Start of Dataset records
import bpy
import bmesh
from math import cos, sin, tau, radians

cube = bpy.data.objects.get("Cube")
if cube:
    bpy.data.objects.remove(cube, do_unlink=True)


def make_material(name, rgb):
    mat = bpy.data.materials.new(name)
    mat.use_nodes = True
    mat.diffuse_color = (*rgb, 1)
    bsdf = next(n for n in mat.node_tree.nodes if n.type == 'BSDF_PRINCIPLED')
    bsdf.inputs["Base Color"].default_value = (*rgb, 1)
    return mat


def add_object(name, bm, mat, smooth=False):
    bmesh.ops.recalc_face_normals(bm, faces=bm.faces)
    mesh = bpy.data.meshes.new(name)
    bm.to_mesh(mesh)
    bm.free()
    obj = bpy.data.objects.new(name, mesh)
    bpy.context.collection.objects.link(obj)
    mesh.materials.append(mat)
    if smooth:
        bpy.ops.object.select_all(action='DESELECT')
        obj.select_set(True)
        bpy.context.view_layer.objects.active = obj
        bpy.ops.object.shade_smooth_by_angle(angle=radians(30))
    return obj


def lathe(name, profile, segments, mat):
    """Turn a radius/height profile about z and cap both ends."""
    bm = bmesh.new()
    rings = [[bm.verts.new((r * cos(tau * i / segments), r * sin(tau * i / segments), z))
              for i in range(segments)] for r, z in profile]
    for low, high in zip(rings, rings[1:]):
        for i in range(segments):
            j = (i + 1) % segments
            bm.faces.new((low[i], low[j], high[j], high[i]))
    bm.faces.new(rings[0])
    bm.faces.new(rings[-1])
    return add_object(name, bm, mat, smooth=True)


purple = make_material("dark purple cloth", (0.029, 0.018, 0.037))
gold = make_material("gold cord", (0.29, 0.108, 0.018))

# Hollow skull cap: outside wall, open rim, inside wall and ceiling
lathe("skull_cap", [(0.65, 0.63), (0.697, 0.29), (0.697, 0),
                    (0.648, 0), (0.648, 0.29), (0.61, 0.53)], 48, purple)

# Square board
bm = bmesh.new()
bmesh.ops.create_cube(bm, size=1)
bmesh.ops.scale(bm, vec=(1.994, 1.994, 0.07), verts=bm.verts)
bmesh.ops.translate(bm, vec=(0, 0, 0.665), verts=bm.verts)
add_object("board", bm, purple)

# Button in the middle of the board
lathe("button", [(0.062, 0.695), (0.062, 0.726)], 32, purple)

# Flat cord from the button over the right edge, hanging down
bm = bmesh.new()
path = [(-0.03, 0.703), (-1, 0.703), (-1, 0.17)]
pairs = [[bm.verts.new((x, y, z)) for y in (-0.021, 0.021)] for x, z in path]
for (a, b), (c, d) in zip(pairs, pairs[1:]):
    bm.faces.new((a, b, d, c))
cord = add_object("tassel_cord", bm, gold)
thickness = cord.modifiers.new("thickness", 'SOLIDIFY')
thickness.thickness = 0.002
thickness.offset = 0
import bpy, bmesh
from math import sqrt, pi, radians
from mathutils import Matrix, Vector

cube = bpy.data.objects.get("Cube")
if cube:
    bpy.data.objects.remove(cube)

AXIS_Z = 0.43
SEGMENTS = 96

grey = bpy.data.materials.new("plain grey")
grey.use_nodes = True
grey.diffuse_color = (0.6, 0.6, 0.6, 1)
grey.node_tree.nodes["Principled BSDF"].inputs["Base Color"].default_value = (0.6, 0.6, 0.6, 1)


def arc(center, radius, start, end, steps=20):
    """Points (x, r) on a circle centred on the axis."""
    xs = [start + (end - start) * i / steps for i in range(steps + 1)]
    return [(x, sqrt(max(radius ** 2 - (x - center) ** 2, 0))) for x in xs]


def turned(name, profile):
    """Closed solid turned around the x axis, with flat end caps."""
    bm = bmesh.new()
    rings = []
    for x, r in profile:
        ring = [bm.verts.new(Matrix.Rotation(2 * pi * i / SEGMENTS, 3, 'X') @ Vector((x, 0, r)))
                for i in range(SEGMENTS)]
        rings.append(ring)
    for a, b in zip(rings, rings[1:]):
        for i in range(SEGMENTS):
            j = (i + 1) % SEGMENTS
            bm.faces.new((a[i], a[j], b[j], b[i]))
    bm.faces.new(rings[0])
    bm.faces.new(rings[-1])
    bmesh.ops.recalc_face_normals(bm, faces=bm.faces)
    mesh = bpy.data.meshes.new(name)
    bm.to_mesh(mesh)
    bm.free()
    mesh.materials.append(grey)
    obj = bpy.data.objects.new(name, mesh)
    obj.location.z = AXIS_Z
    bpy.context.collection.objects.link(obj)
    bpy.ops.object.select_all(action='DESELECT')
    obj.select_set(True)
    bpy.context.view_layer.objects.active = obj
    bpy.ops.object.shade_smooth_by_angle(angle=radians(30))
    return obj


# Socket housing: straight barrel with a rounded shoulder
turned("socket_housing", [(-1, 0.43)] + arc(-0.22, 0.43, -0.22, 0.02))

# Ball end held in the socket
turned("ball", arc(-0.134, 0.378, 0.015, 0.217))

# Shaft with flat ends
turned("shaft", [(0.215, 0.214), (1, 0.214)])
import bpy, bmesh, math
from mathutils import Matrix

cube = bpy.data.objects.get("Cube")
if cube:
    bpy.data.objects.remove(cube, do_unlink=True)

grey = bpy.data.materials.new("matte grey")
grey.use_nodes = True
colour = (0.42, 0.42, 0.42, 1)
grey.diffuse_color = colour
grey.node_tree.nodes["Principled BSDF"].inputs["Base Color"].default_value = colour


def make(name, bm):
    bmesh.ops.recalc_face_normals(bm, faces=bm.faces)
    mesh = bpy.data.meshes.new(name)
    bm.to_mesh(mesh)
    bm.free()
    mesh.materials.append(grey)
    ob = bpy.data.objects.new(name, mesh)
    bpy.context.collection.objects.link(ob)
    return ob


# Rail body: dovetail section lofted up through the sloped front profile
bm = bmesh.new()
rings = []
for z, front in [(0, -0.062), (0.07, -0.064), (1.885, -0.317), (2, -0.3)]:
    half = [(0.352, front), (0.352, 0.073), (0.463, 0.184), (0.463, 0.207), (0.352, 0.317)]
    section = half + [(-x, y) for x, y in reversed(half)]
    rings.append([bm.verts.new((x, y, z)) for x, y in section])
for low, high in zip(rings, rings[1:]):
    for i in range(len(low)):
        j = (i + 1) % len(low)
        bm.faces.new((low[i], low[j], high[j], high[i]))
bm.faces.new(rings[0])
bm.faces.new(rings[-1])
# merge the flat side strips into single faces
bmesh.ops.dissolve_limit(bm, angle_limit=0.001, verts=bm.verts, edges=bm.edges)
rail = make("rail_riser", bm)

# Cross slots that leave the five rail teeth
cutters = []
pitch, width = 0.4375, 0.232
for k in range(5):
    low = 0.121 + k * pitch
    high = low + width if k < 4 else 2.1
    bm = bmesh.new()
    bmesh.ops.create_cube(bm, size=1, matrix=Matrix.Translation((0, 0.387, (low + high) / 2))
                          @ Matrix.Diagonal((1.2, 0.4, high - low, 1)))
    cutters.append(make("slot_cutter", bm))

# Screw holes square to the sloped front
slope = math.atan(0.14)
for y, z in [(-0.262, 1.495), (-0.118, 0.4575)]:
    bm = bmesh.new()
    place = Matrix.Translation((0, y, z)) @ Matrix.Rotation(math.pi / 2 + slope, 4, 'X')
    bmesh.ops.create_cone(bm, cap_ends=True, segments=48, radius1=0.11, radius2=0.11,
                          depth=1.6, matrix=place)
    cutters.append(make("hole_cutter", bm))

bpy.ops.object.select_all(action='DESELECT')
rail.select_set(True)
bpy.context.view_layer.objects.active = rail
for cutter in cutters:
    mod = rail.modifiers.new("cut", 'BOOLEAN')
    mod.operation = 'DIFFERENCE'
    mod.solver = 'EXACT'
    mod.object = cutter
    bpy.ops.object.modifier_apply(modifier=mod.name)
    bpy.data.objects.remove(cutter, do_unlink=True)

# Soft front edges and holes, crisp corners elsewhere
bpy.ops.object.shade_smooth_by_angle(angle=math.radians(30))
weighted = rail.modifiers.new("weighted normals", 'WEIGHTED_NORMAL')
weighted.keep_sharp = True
End of Dataset records
* [Problem statement] Using the listing above, count how many lines contain the word "import" and, please, write only that number.

* [Solution below] 8